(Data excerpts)
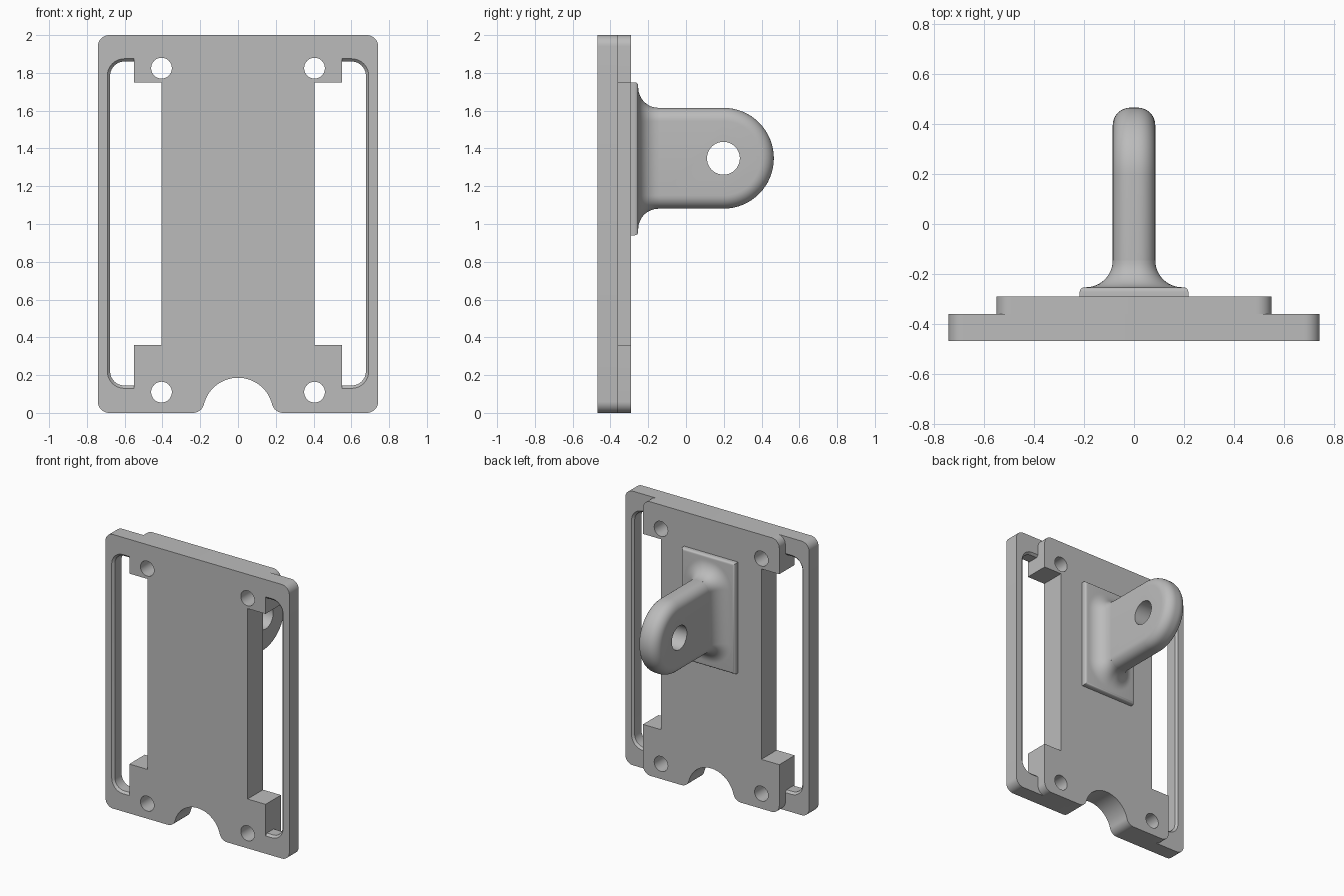
import bpy, bmesh
from math import sin, cos, pi, radians, atan2, sqrt

cube = bpy.data.objects.get("Cube")
if cube:
    bpy.data.objects.remove(cube, do_unlink=True)

grey = bpy.data.materials.new("grey plastic")
grey.use_nodes = True
grey.diffuse_color = (0.5, 0.5, 0.5, 1)
grey.node_tree.nodes["Principled BSDF"].inputs["Base Color"].default_value = (0.5, 0.5, 0.5, 1)

FRONT, STEP, BACK, PAD = -0.468, -0.36, -0.29, -0.253   # depth levels
CH = 0.015                                              # edge chamfer
LUG_Z, LUG_Y, LUG_R, LUG_H, ROUND = 1.348, 0.198, 0.267, 0.085, 0.07


# ---- helpers ----
def arc(cx, cz, r, a0, a1, n=10):
    """Points of an arc, angles in radians."""
    return [(cx + r * cos(a0 + (a1 - a0) * i / n), cz + r * sin(a0 + (a1 - a0) * i / n))
            for i in range(n + 1)]


def rounded_rect(hx, z0, z1, r):
    pts = []
    for k, (sx, cz) in enumerate(((1, z1 - r), (-1, z1 - r), (-1, z0 + r), (1, z0 + r))):
        pts += arc(sx * (hx - r), cz, r, k * pi / 2, (k + 1) * pi / 2)
    return pts


def at_depth(pts, y):
    return [(x, y, z) for x, z in pts]


def loft(bm, rings):
    """Skin a stack of equal rings and cap both ends."""
    vs = [[bm.verts.new(p) for p in ring] for ring in rings]
    n = len(vs[0])
    for a, b in zip(vs, vs[1:]):
        for i in range(n):
            bm.faces.new((a[i], a[(i + 1) % n], b[(i + 1) % n], b[i]))
    bm.faces.new(vs[0])
    bm.faces.new(vs[-1])


def finish(name, bm):
    bmesh.ops.recalc_face_normals(bm, faces=bm.faces[:])
    mesh = bpy.data.meshes.new(name)
    bm.to_mesh(mesh)
    bm.free()
    mesh.materials.append(grey)
    obj = bpy.data.objects.new(name, mesh)
    bpy.context.collection.objects.link(obj)
    return obj


def slab(name, pts, y0, y1, rims, width=CH, segments=1):
    """Extruded outline with the rims at the given depths eased."""
    bm = bmesh.new()
    loft(bm, [at_depth(pts, y0), at_depth(pts, y1)])
    edges = [e for e in bm.edges
             if any(all(abs(v.co.y - y) < 1e-5 for v in e.verts) for y in rims)]
    bmesh.ops.bevel(bm, geom=edges, offset=width, segments=segments, profile=0.5,
                    affect='EDGES', clamp_overlap=False)
    return finish(name, bm)


def cut(obj, bm):
    cutter = finish("cutter", bm)
    cutter.hide_render = True
    mod = obj.modifiers.new("cut", 'BOOLEAN')
    mod.operation, mod.solver, mod.object = 'DIFFERENCE', 'EXACT', cutter
    bpy.context.view_layer.objects.active = obj
    bpy.ops.object.modifier_apply(modifier=mod.name)
    bpy.data.objects.remove(cutter, do_unlink=True)


def smooth(obj):
    bpy.ops.object.select_all(action='DESELECT')
    obj.select_set(True)
    bpy.context.view_layer.objects.active = obj
    bpy.ops.object.shade_smooth_by_angle(angle=radians(30))


def plate_outline(hx, r=0.06, notch=0.186, fillet=0.06):
    """Rounded plate with a filleted half-round notch in the bottom edge."""
    fx = sqrt((notch + fillet) ** 2 - fillet ** 2)
    tilt = atan2(fillet, fx)
    right = arc(0, 0, notch, pi / 2, tilt, 16)
    right += arc(fx, fillet, fillet, pi + tilt, 1.5 * pi, 8)
    right += arc(hx - r, r, r, -pi / 2, 0)
    right += arc(hx - r, 2 - r, r, 0, pi / 2)
    return right + [(-x, z) for x, z in reversed(right[1:])]


def screw_holes(bm):
    for x in (-0.405, 0.405):
        for z in (0.11, 1.825):
            ring = arc(x, z, 0.055, 0, 2 * pi, 32)[:-1]
            loft(bm, [at_depth(ring, -0.6), at_depth(ring, -0.2)])


def window(flare, side):
    """Stepped side opening; only the outer rounded part flares."""
    cx, r = 0.602, 0.075
    low, high = 0.145 - flare, 1.86 + flare
    pts = [(0.405, 0.36), (0.55, 0.36), (0.55, low)]
    pts += arc(cx, 0.145 + r, r + flare, -pi / 2, 0)
    pts += arc(cx, 1.86 - r, r + flare, 0, pi / 2)
    pts += [(0.55, high), (0.55, 1.75), (0.405, 1.75)]
    return [(side * x, z) for x, z in pts]


# ---- front plate with side windows ----
plate = slab("front_plate", plate_outline(0.742), FRONT, STEP, (FRONT, STEP))
bm = bmesh.new()
for side in (-1, 1):
    profile = ((FRONT - 0.01, CH + 0.01), (FRONT + CH, 0), (STEP - CH, 0), (STEP + 0.01, CH + 0.01))
    loft(bm, [at_depth(window(f, side), y) for y, f in profile])
screw_holes(bm)
cut(plate, bm)
smooth(plate)

# ---- raised back plate with side reliefs ----
back = slab("back_plate", plate_outline(0.55), STEP - CH, BACK, (BACK,))
bm = bmesh.new()
for side in (-1, 1):
    box = [(side * x, z) for x, z in ((0.405, 0.36), (0.7, 0.36), (0.7, 1.75), (0.405, 1.75))]
    loft(bm, [at_depth(box, -0.6), at_depth(box, -0.2)])
screw_holes(bm)
cut(back, bm)
smooth(back)

# ---- mounting pad ----
pad_outline = [(-0.217, 0.94), (0.217, 0.94), (0.217, 1.75), (-0.217, 1.75)]
smooth(slab("mounting_pad", pad_outline, BACK, PAD, (PAD,), 0.018, 4))

# ---- flared lug base ----
bm = bmesh.new()
flare_r, rings = 0.108, []
for i in range(13):
    a = i / 12 * pi / 2
    d = flare_r * (1 - sin(a))
    section = rounded_rect(LUG_H + d, LUG_Z - LUG_R - d, LUG_Z + LUG_R + d, ROUND + d)
    rings.append(at_depth(section, PAD + flare_r * (1 - cos(a))))
loft(bm, rings)
smooth(finish("lug_base", bm))

# ---- rounded lug with pivot hole ----
bm = bmesh.new()
rings = []
for s in (-1, 1):
    for i in range(9):
        a = (i / 8 - (s < 0)) * pi / 2
        r = LUG_R - ROUND * (1 - cos(a))
        x = s * (LUG_H - ROUND) + ROUND * sin(a)
        tip = arc(LUG_Y, LUG_Z, r, -pi / 2, pi / 2, 32)
        start = PAD + flare_r
        outline = [(start, LUG_Z - r)] + tip + [(start, LUG_Z + r)]
        rings.append([(x, y, z) for y, z in outline])
loft(bm, rings)
lug = finish("lug", bm)
bm = bmesh.new()
hole = arc(LUG_Y, LUG_Z, 0.087, 0, 2 * pi, 40)[:-1]
loft(bm, [[(x, y, z) for y, z in hole] for x in (-0.3, 0.3)])
cut(lug, bm)
smooth(lug)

● **ASSIGNMENT**:
With the images omitted, output all entries exactly as given.

● **EXERCISE ANSWER**:
import bpy, bmesh
from math import sin, cos, pi, radians, atan2, sqrt

cube = bpy.data.objects.get("Cube")
if cube:
    bpy.data.objects.remove(cube, do_unlink=True)

grey = bpy.data.materials.new("grey plastic")
grey.use_nodes = True
grey.diffuse_color = (0.5, 0.5, 0.5, 1)
grey.node_tree.nodes["Principled BSDF"].inputs["Base Color"].default_value = (0.5, 0.5, 0.5, 1)

FRONT, STEP, BACK, PAD = -0.468, -0.36, -0.29, -0.253   # depth levels
CH = 0.015                                              # edge chamfer
LUG_Z, LUG_Y, LUG_R, LUG_H, ROUND = 1.348, 0.198, 0.267, 0.085, 0.07


# ---- helpers ----
def arc(cx, cz, r, a0, a1, n=10):
    """Points of an arc, angles in radians."""
    return [(cx + r * cos(a0 + (a1 - a0) * i / n), cz + r * sin(a0 + (a1 - a0) * i / n))
            for i in range(n + 1)]


def rounded_rect(hx, z0, z1, r):
    pts = []
    for k, (sx, cz) in enumerate(((1, z1 - r), (-1, z1 - r), (-1, z0 + r), (1, z0 + r))):
        pts += arc(sx * (hx - r), cz, r, k * pi / 2, (k + 1) * pi / 2)
    return pts


def at_depth(pts, y):
    return [(x, y, z) for x, z in pts]


def loft(bm, rings):
    """Skin a stack of equal rings and cap both ends."""
    vs = [[bm.verts.new(p) for p in ring] for ring in rings]
    n = len(vs[0])
    for a, b in zip(vs, vs[1:]):
        for i in range(n):
            bm.faces.new((a[i], a[(i + 1) % n], b[(i + 1) % n], b[i]))
    bm.faces.new(vs[0])
    bm.faces.new(vs[-1])


def finish(name, bm):
    bmesh.ops.recalc_face_normals(bm, faces=bm.faces[:])
    mesh = bpy.data.meshes.new(name)
    bm.to_mesh(mesh)
    bm.free()
    mesh.materials.append(grey)
    obj = bpy.data.objects.new(name, mesh)
    bpy.context.collection.objects.link(obj)
    return obj


def slab(name, pts, y0, y1, rims, width=CH, segments=1):
    """Extruded outline with the rims at the given depths eased."""
    bm = bmesh.new()
    loft(bm, [at_depth(pts, y0), at_depth(pts, y1)])
    edges = [e for e in bm.edges
             if any(all(abs(v.co.y - y) < 1e-5 for v in e.verts) for y in rims)]
    bmesh.ops.bevel(bm, geom=edges, offset=width, segments=segments, profile=0.5,
                    affect='EDGES', clamp_overlap=False)
    return finish(name, bm)


def cut(obj, bm):
    cutter = finish("cutter", bm)
    cutter.hide_render = True
    mod = obj.modifiers.new("cut", 'BOOLEAN')
    mod.operation, mod.solver, mod.object = 'DIFFERENCE', 'EXACT', cutter
    bpy.context.view_layer.objects.active = obj
    bpy.ops.object.modifier_apply(modifier=mod.name)
    bpy.data.objects.remove(cutter, do_unlink=True)


def smooth(obj):
    bpy.ops.object.select_all(action='DESELECT')
    obj.select_set(True)
    bpy.context.view_layer.objects.active = obj
    bpy.ops.object.shade_smooth_by_angle(angle=radians(30))


def plate_outline(hx, r=0.06, notch=0.186, fillet=0.06):
    """Rounded plate with a filleted half-round notch in the bottom edge."""
    fx = sqrt((notch + fillet) ** 2 - fillet ** 2)
    tilt = atan2(fillet, fx)
    right = arc(0, 0, notch, pi / 2, tilt, 16)
    right += arc(fx, fillet, fillet, pi + tilt, 1.5 * pi, 8)
    right += arc(hx - r, r, r, -pi / 2, 0)
    right += arc(hx - r, 2 - r, r, 0, pi / 2)
    return right + [(-x, z) for x, z in reversed(right[1:])]


def screw_holes(bm):
    for x in (-0.405, 0.405):
        for z in (0.11, 1.825):
            ring = arc(x, z, 0.055, 0, 2 * pi, 32)[:-1]
            loft(bm, [at_depth(ring, -0.6), at_depth(ring, -0.2)])


def window(flare, side):
    """Stepped side opening; only the outer rounded part flares."""
    cx, r = 0.602, 0.075
    low, high = 0.145 - flare, 1.86 + flare
    pts = [(0.405, 0.36), (0.55, 0.36), (0.55, low)]
    pts += arc(cx, 0.145 + r, r + flare, -pi / 2, 0)
    pts += arc(cx, 1.86 - r, r + flare, 0, pi / 2)
    pts += [(0.55, high), (0.55, 1.75), (0.405, 1.75)]
    return [(side * x, z) for x, z in pts]


# ---- front plate with side windows ----
plate = slab("front_plate", plate_outline(0.742), FRONT, STEP, (FRONT, STEP))
bm = bmesh.new()
for side in (-1, 1):
    profile = ((FRONT - 0.01, CH + 0.01), (FRONT + CH, 0), (STEP - CH, 0), (STEP + 0.01, CH + 0.01))
    loft(bm, [at_depth(window(f, side), y) for y, f in profile])
screw_holes(bm)
cut(plate, bm)
smooth(plate)

# ---- raised back plate with side reliefs ----
back = slab("back_plate", plate_outline(0.55), STEP - CH, BACK, (BACK,))
bm = bmesh.new()
for side in (-1, 1):
    box = [(side * x, z) for x, z in ((0.405, 0.36), (0.7, 0.36), (0.7, 1.75), (0.405, 1.75))]
    loft(bm, [at_depth(box, -0.6), at_depth(box, -0.2)])
screw_holes(bm)
cut(back, bm)
smooth(back)

# ---- mounting pad ----
pad_outline = [(-0.217, 0.94), (0.217, 0.94), (0.217, 1.75), (-0.217, 1.75)]
smooth(slab("mounting_pad", pad_outline, BACK, PAD, (PAD,), 0.018, 4))

# ---- flared lug base ----
bm = bmesh.new()
flare_r, rings = 0.108, []
for i in range(13):
    a = i / 12 * pi / 2
    d = flare_r * (1 - sin(a))
    section = rounded_rect(LUG_H + d, LUG_Z - LUG_R - d, LUG_Z + LUG_R + d, ROUND + d)
    rings.append(at_depth(section, PAD + flare_r * (1 - cos(a))))
loft(bm, rings)
smooth(finish("lug_base", bm))

# ---- rounded lug with pivot hole ----
bm = bmesh.new()
rings = []
for s in (-1, 1):
    for i in range(9):
        a = (i / 8 - (s < 0)) * pi / 2
        r = LUG_R - ROUND * (1 - cos(a))
        x = s * (LUG_H - ROUND) + ROUND * sin(a)
        tip = arc(LUG_Y, LUG_Z, r, -pi / 2, pi / 2, 32)
        start = PAD + flare_r
        outline = [(start, LUG_Z - r)] + tip + [(start, LUG_Z + r)]
        rings.append([(x, y, z) for y, z in outline])
loft(bm, rings)
lug = finish("lug", bm)
bm = bmesh.new()
hole = arc(LUG_Y, LUG_Z, 0.087, 0, 2 * pi, 40)[:-1]
loft(bm, [[(x, y, z) for y, z in hole] for x in (-0.3, 0.3)])
cut(lug, bm)
smooth(lug)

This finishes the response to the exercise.